Data excerpts ::
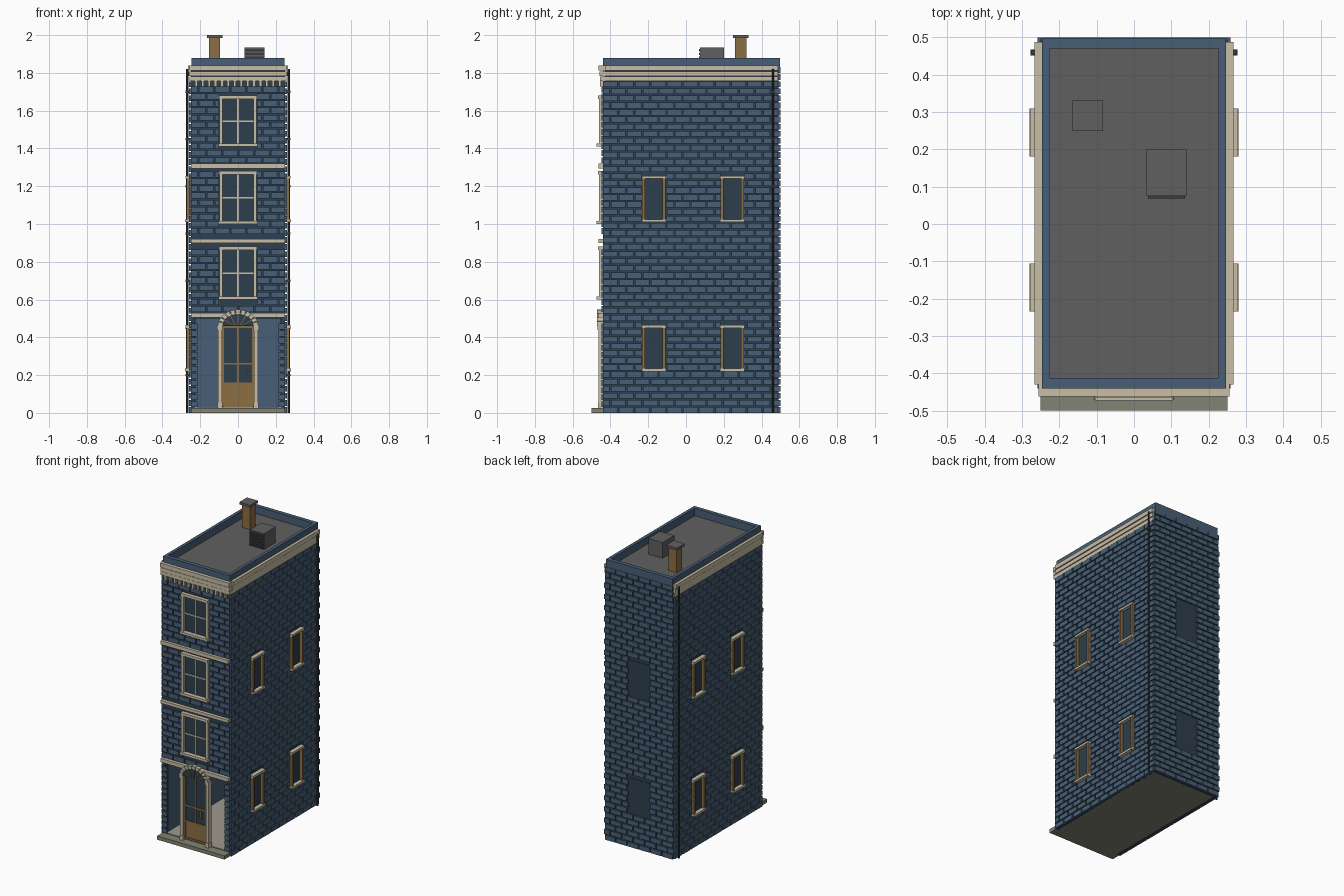
import bpy, bmesh, math

if "Cube" in bpy.data.objects:
    bpy.data.objects.remove(bpy.data.objects["Cube"], do_unlink=True)


def material(name, *rgb):
    lin = [((c / 255 + 0.055) / 1.055) ** 2.4 for c in rgb] + [1]
    m = bpy.data.materials.new(name)
    m.use_nodes = True
    m.diffuse_color = lin
    bsdf = m.node_tree.nodes["Principled BSDF"]
    bsdf.inputs["Base Color"].default_value = lin
    bsdf.inputs["Roughness"].default_value = 0.9
    return m


BRICK = material("blue brick", 72, 95, 118)
MORTAR = material("dark mortar", 46, 62, 78)
TRIM = material("cream trim", 200, 190, 166)
WOOD = material("tan wood", 140, 110, 68)
GLASS = material("dark glass", 45, 62, 76)
ROOF = material("roof grey", 96, 96, 96)
METAL = material("dark metal", 58, 60, 64)
STONE = material("step stone", 130, 130, 115)
FLOOR = material("pale floor", 158, 152, 142)


def finish(name, mat, bm):
    bmesh.ops.recalc_face_normals(bm, faces=bm.faces)
    mesh = bpy.data.meshes.new(name)
    bm.to_mesh(mesh)
    bm.free()
    mesh.materials.append(mat)
    obj = bpy.data.objects.new(name, mesh)
    bpy.context.collection.objects.link(obj)
    return obj


def add_box(bm, x, y, z):
    """Add a box spanning the three (low, high) ranges."""
    v = [bm.verts.new((a, b, c)) for a in x for b in y for c in z]
    for f in ((0, 1, 3, 2), (4, 6, 7, 5), (0, 4, 5, 1), (2, 3, 7, 6), (0, 2, 6, 4), (1, 5, 7, 3)):
        bm.faces.new([v[i] for i in f])


def boxes(name, mat, *spans):
    bm = bmesh.new()
    for span in spans:
        add_box(bm, *span)
    return finish(name, mat, bm)


def prisms(name, mat, outlines, y):
    """Extrude outlines drawn in the xz plane along y."""
    bm = bmesh.new()
    for pts in outlines:
        near = [bm.verts.new((px, y[0], pz)) for px, pz in pts]
        far = [bm.verts.new((px, y[1], pz)) for px, pz in pts]
        bm.faces.new(near)
        bm.faces.new(far[::-1])
        for i in range(len(pts)):
            j = i - 1
            bm.faces.new((near[j], near[i], far[i], far[j]))
    return finish(name, mat, bm)


def mid(c, half):
    return (c - half, c + half)


def brickwork(name, place, u_range, z_range, holes):
    """Lay staggered bricks, cutting them around rectangular holes."""
    bm = bmesh.new()
    pitch, length, gap = 0.0375, 0.085, 0.007
    for row in range(int((z_range[1] - z_range[0]) / pitch + 0.01)):
        z = (z_range[0] + row * pitch, z_range[0] + (row + 1) * pitch - gap)
        u = u_range[0] - (row % 2) * length / 2
        while u < u_range[1]:
            pieces = [(max(u, u_range[0]), min(u + length - gap, u_range[1]))]
            for (h0, h1), (k0, k1) in holes:
                if z[1] > k0 and z[0] < k1:
                    cut = []
                    for a, b in pieces:
                        cut += [(a, min(b, h0)), (max(a, h1), b)]
                    pieces = cut
            for a, b in pieces:
                if b - a > gap:
                    add_box(bm, *place((a, b), z))
            u += length
    return finish(name, BRICK, bm)


W, FRONT, BACK = 0.25, -0.44, 0.49
WALL_TOP, FLOOR_Z, CEILING = 1.82, 0.03, 0.5
LOW, HIGH = (0.22, 0.46), (1.01, 1.25)
FULL = (-W, W)

# Walls around an open ground floor, with a solid upper block
boxes("wall_core", MORTAR,
      (FULL, (FRONT, BACK), (CEILING, WALL_TOP)),
      ((-W, -W + 0.02), (FRONT, BACK), (0, CEILING)),
      ((W - 0.02, W), (FRONT, BACK), (0, CEILING)),
      (FULL, (BACK - 0.02, BACK), (0, CEILING)))
boxes("inner_wall_lining", BRICK,
      ((-0.23, -0.225), (FRONT + 0.02, 0.47), (FLOOR_Z, CEILING)),
      ((0.225, 0.23), (FRONT + 0.02, 0.47), (FLOOR_Z, CEILING)),
      ((-0.23, 0.23), (0.465, 0.47), (FLOOR_Z, CEILING)))
boxes("base_and_step", STONE, (FULL, (-0.5, BACK), (0, 0.025)))
boxes("ground_floor", FLOOR, ((-0.23, 0.23), (FRONT, 0.465), (0.02, FLOOR_Z)))

# Front brickwork and narrow ground floor piers
FRONT_WINDOWS = [(0.6, 0.88), (1.0, 1.28), (1.41, 1.68)]
COURSES = [(0.505, 0.53), (0.9, 0.92), (1.295, 1.32)]
front_place = lambda u, z: (u, (FRONT - 0.008, FRONT), z)
brickwork("front_bricks", front_place, FULL, (0.535, 1.76),
          [(mid(0, 0.1), z) for z in FRONT_WINDOWS] + [(FULL, z) for z in COURSES])
for side, name in ((-1, "right"), (1, "left")):
    brickwork(name + "_pier_bricks", front_place, mid(side * 0.232, 0.018), (FLOOR_Z, CEILING), [])

# Back brickwork and sunken panes
back_panes = [(mid(0, 0.08), z) for z in (LOW, HIGH)]
brickwork("back_bricks", lambda u, z: (u, (BACK, 0.5), z), FULL, (0, 1.845), back_panes)
boxes("back_window_panes", GLASS, *[(x, (BACK, BACK + 0.003), z) for x, z in back_panes])

# Side brickwork, windows and drainpipes, mirrored
def outward(side, a, b):
    return tuple(sorted((side * a, side * b)))


for side, name in ((-1, "right"), (1, "left")):
    spots = [(c, z) for c in (-0.17, 0.245) for z in (LOW, HIGH)]
    brickwork(name + "_bricks", lambda u, z: (outward(side, W, 0.259), u, z),
              (FRONT, 0.5), (0, 1.77), [(mid(c, 0.063), z) for c, z in spots])
    frame, glass, ledge = [], [], []
    for c, (z0, z1) in spots:
        glass.append((outward(side, W, 0.254), mid(c, 0.055), (z0, z1)))
        for s in (-1, 1):
            frame.append((outward(side, W, 0.273), mid(c + s * 0.054, 0.008), (z0, z1)))
        ledge.append((outward(side, W, 0.28), mid(c, 0.064), (z0, z0 + 0.014)))
        ledge.append((outward(side, W, 0.277), mid(c, 0.064), (z1 - 0.01, z1 + 0.004)))
    boxes(name + "_window_panes", GLASS, *glass)
    boxes(name + "_window_jambs", WOOD, *frame)
    boxes(name + "_window_sills", TRIM, *ledge)

    bpy.ops.mesh.primitive_cylinder_add(vertices=10, radius=0.006, depth=WALL_TOP,
                                        location=(side * 0.269, 0.46, WALL_TOP / 2))
    pipe = bpy.context.object
    pipe.name = name + "_drainpipe"
    pipe.data.materials.append(METAL)
    bpy.ops.object.shade_smooth_by_angle()
    boxes(name + "_pipe_brackets", METAL,
          *[(outward(side, W, 0.277), mid(0.46, 0.008), mid(0.2 + 0.25 * i, 0.006)) for i in range(7)])

# Front windows: surround, sill, glazing bars and glass
surround, glass = [], []
for z0, z1 in FRONT_WINDOWS:
    zm = (z0 + z1) / 2
    glass.append((mid(0, 0.09), (FRONT - 0.004, FRONT), (z0, z1)))
    for s in (-1, 1):
        surround.append((mid(s * 0.09, 0.009), (FRONT - 0.02, FRONT), (z0, z1)))
    surround += [(mid(0, 0.1), (FRONT - 0.026, FRONT), (z1 - 0.018, z1)),
                 (mid(0, 0.104), (FRONT - 0.033, FRONT), (z0, z0 + 0.016)),
                 (mid(0, 0.004), (FRONT - 0.01, FRONT), (z0, z1)),
                 (mid(0, 0.085), (FRONT - 0.01, FRONT), mid(zm, 0.004))]
boxes("front_window_panes", GLASS, *glass)
boxes("front_window_frames", TRIM, *surround)
boxes("string_courses", TRIM, *[(FULL, (FRONT - 0.022, FRONT), z) for z in COURSES])

# Cornice: three growing bands on the front and sides, with dentils
bands = []
for i, z in enumerate(((1.757, 1.78), (1.783, 1.808), (1.812, 1.84))):
    grow = i * 0.004
    bands.append((mid(0, 0.256), (-0.454 - grow, FRONT + 0.01), z))
    for side in (-1, 1):
        bands.append((outward(side, 0.24, 0.258 + grow), (FRONT + 0.01, 0.488), z))
boxes("cornice", TRIM, *bands)
boxes("dentils", TRIM, *[(mid((i - 6.5) * 0.034, 0.007), (-0.456, FRONT), (1.727, 1.758))
                         for i in range(14)])

# Door with glazed upper part, side posts and fan arch
door_y = (FRONT - 0.005, FRONT + 0.01)
bar_y = (FRONT - 0.011, FRONT)
boxes("door_panel", WOOD, (mid(0, 0.085), door_y, (FLOOR_Z, 0.155)))
boxes("door_glass", GLASS, (mid(0, 0.085), door_y, (0.155, 0.46)))
boxes("door_rails", WOOD,
      *[(mid(s * 0.08, 0.005), bar_y, (FLOOR_Z, 0.46)) for s in (-1, 1)],
      *[(mid(0, 0.08), bar_y, mid(z, 0.005)) for z in (0.04, 0.155, 0.26, 0.455)],
      (mid(0, 0.004), bar_y, (0.155, 0.455)))
boxes("door_handle", WOOD, (mid(0.042, 0.004), (FRONT - 0.02, FRONT), (0.205, 0.25)))
posts = []
for s in (-1, 1):
    posts += [(mid(s * 0.096, 0.01), (-0.462, FRONT + 0.01), (0.025, 0.45)),
              (mid(s * 0.096, 0.014), (-0.468, FRONT + 0.01), (0.44, 0.465)),
              (mid(s * 0.096, 0.013), (-0.466, FRONT + 0.01), (0.025, 0.055))]
boxes("door_posts", TRIM, *posts)


def arc(r, t):
    return (r * math.cos(t), 0.46 + (r - 0.02) * math.sin(t))


stones, step = [], math.pi / 11
for i in range(11):
    a, b = i * step + 0.02, (i + 1) * step - 0.02
    stones.append([arc(0.084, a), arc(0.107, a), arc(0.107, b), arc(0.084, b)])
prisms("door_arch", TRIM, stones, (-0.472, FRONT))
prisms("fanlight_glass", GLASS, [[arc(0.09, i * math.pi / 16) for i in range(17)]], (-0.465, FRONT))
spokes = []
for i in range(1, 6):
    t = i * math.pi / 6
    spokes.append([arc(0.025, t - 0.08), arc(0.086, t - 0.03), arc(0.086, t + 0.03), arc(0.025, t + 0.08)])
prisms("fanlight_bars", WOOD, spokes, (-0.469, -0.462))

# Roof deck and parapet
boxes("roof_deck", ROOF, (mid(0, 0.23), (-0.42, 0.48), (1.81, 1.83)))
rail = (WALL_TOP, 1.88)
boxes("parapet", BRICK,
      ((-0.247, -0.226), (FRONT, 0.497), rail),
      ((0.226, 0.247), (FRONT, 0.497), rail),
      (mid(0, 0.226), (FRONT, -0.413), rail),
      (mid(0, 0.226), (0.47, 0.497), rail))

# Chimney and roof vent
boxes("chimney_shaft", WOOD, (mid(-0.124, 0.03), mid(0.29, 0.03), (WALL_TOP, 1.985)))
boxes("chimney_cap", ROOF, (mid(-0.124, 0.041), mid(0.29, 0.041), (1.985, 2.0)))
boxes("roof_vent", ROOF, (mid(0.087, 0.053), (0.075, 0.2), (WALL_TOP, 1.935)))
boxes("vent_louvres", METAL, *[(mid(0.087, 0.05), (0.068, 0.08), mid(1.84 + i * 0.02, 0.006))
                               for i in range(5)])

ACTIVITY ::
The required output is every line above from the one with "i in range(7)])" down to the one with "surround.append((mid(s * 0.09, 0.009), (FRONT", restated word for word, ends included.

RESULT OF THIS EXERCISE ::
          *[(outward(side, W, 0.277), mid(0.46, 0.008), mid(0.2 + 0.25 * i, 0.006)) for i in range(7)])

# Front windows: surround, sill, glazing bars and glass
surround, glass = [], []
for z0, z1 in FRONT_WINDOWS:
    zm = (z0 + z1) / 2
    glass.append((mid(0, 0.09), (FRONT - 0.004, FRONT), (z0, z1)))
    for s in (-1, 1):
        surround.append((mid(s * 0.09, 0.009), (FRONT - 0.02, FRONT), (z0, z1)))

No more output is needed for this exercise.